═════ DATA EXTRACTS

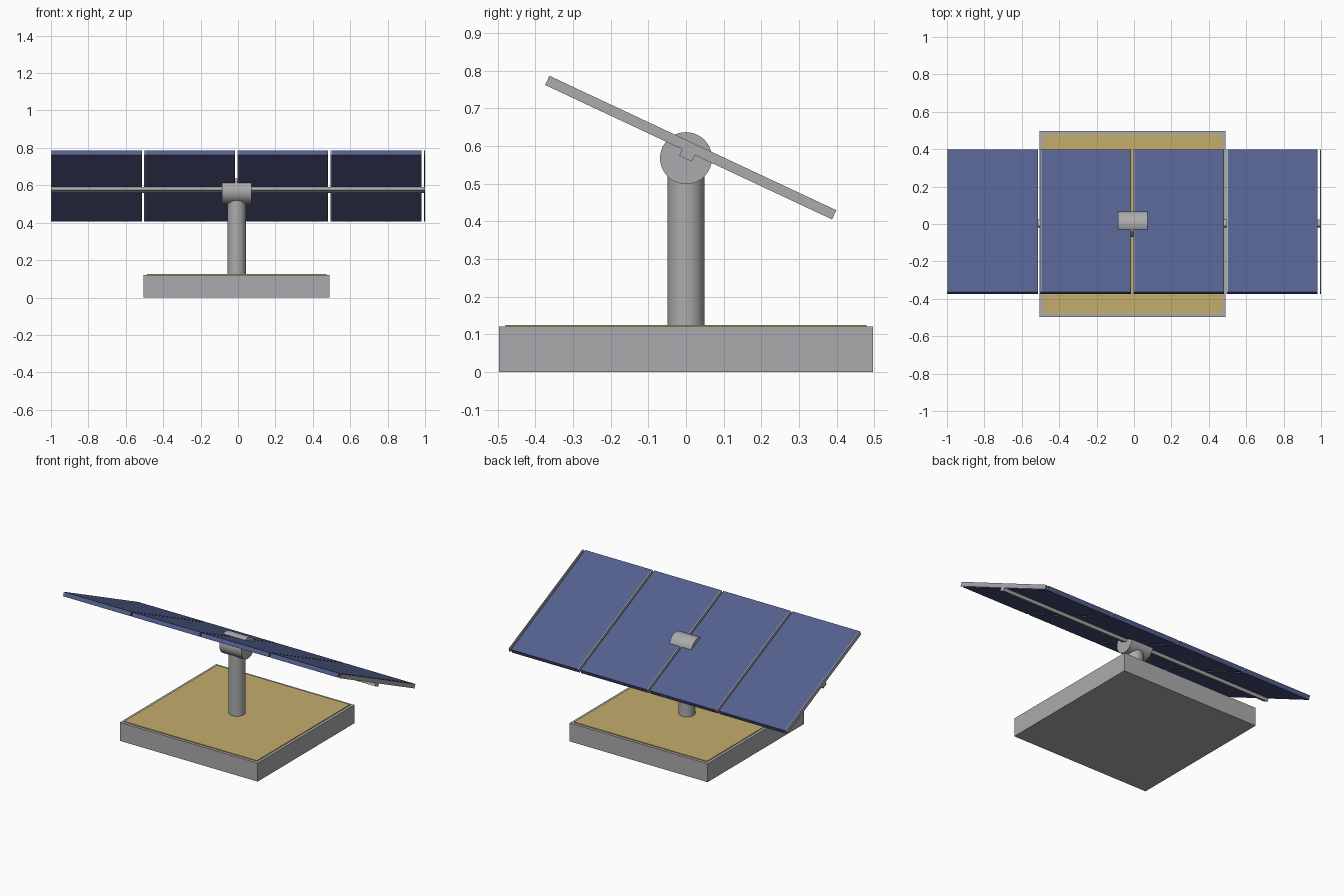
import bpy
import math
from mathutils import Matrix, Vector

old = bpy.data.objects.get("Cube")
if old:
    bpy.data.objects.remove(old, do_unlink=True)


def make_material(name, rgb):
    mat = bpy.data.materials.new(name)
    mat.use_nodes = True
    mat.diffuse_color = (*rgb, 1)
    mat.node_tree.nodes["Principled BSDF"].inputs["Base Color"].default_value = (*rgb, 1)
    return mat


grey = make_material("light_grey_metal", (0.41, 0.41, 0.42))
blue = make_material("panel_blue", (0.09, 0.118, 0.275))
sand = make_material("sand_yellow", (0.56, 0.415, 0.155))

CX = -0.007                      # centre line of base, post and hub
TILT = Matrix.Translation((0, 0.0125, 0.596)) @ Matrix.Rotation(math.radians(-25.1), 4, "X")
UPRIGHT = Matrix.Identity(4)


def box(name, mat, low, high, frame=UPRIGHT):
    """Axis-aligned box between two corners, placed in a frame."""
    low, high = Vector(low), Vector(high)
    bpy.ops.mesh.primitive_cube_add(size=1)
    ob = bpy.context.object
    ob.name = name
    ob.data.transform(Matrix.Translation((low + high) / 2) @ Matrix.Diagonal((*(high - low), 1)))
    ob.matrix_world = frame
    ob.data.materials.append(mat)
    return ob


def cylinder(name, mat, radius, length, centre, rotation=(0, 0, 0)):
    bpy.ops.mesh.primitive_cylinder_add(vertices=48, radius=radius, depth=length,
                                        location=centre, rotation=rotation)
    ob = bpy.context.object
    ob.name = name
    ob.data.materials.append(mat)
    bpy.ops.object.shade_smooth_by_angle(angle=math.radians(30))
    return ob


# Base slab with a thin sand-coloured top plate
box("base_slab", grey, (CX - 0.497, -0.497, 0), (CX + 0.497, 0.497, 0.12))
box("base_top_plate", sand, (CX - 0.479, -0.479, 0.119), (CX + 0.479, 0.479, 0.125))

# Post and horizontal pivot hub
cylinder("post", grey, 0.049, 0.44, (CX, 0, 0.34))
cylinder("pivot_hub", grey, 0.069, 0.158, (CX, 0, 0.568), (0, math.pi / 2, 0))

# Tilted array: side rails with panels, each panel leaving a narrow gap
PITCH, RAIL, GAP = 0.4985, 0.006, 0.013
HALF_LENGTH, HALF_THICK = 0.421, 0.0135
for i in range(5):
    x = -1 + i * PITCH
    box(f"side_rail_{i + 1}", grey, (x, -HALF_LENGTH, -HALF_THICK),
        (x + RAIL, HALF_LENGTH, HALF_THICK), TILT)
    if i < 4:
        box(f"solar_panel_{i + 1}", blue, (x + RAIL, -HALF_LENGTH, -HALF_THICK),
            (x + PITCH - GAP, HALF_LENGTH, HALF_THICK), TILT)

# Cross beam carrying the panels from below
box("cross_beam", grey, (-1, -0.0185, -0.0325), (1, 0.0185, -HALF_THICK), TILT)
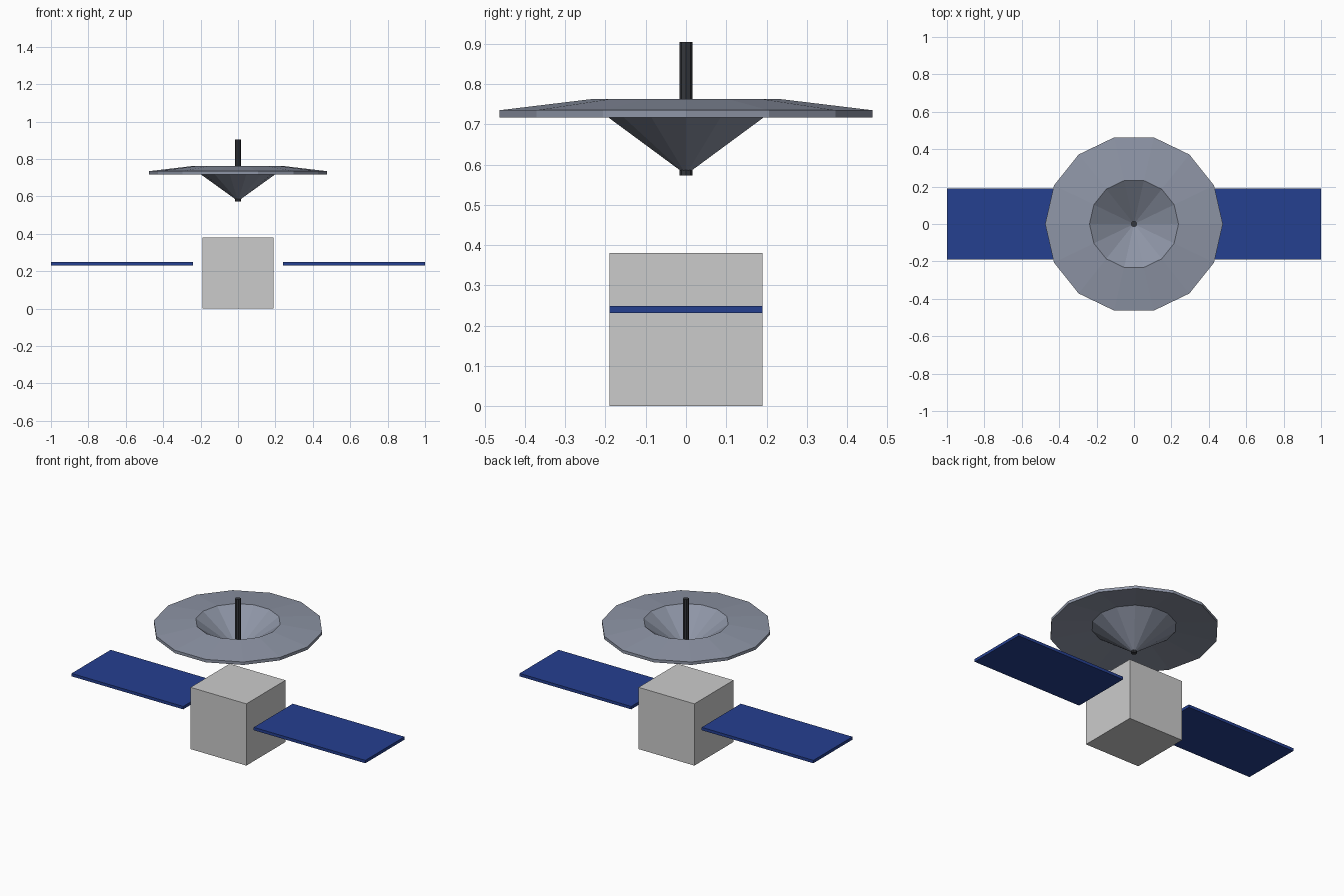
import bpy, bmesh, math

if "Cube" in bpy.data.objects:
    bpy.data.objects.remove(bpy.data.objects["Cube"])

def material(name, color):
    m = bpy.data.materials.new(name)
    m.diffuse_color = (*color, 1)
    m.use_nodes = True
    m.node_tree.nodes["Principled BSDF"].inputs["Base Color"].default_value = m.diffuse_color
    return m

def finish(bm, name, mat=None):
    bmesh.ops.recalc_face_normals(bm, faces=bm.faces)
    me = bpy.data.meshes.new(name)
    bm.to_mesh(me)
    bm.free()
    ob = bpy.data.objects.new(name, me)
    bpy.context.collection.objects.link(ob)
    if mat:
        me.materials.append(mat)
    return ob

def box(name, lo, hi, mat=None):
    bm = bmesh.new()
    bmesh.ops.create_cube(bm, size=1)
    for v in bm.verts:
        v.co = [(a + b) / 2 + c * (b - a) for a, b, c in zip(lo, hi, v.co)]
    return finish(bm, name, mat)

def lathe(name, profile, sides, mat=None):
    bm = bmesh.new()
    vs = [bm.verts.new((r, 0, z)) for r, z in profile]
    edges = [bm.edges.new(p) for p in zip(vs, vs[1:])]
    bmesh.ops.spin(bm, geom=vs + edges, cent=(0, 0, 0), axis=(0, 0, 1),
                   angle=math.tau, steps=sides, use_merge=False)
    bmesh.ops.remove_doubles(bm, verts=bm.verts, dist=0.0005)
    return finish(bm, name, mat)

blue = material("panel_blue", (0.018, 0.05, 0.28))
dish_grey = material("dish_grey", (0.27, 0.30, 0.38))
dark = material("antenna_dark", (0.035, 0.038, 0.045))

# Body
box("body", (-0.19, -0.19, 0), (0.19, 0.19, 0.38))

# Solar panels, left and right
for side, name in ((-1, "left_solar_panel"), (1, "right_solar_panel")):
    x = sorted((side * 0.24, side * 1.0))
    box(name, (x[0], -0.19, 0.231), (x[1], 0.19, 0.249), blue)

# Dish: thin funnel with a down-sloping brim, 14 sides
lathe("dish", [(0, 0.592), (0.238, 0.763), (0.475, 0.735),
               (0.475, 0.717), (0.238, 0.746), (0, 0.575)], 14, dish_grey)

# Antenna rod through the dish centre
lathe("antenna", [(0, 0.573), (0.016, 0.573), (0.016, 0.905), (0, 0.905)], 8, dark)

══════════

**WHAT TO DO:** Search the records for the string "materials", and copy every line that holds it.

**SOLUTION TO THE EXERCISE:**
    mat = bpy.data.materials.new(name)
    ob.data.materials.append(mat)
    ob.data.materials.append(mat)
    m = bpy.data.materials.new(name)
        me.materials.append(mat)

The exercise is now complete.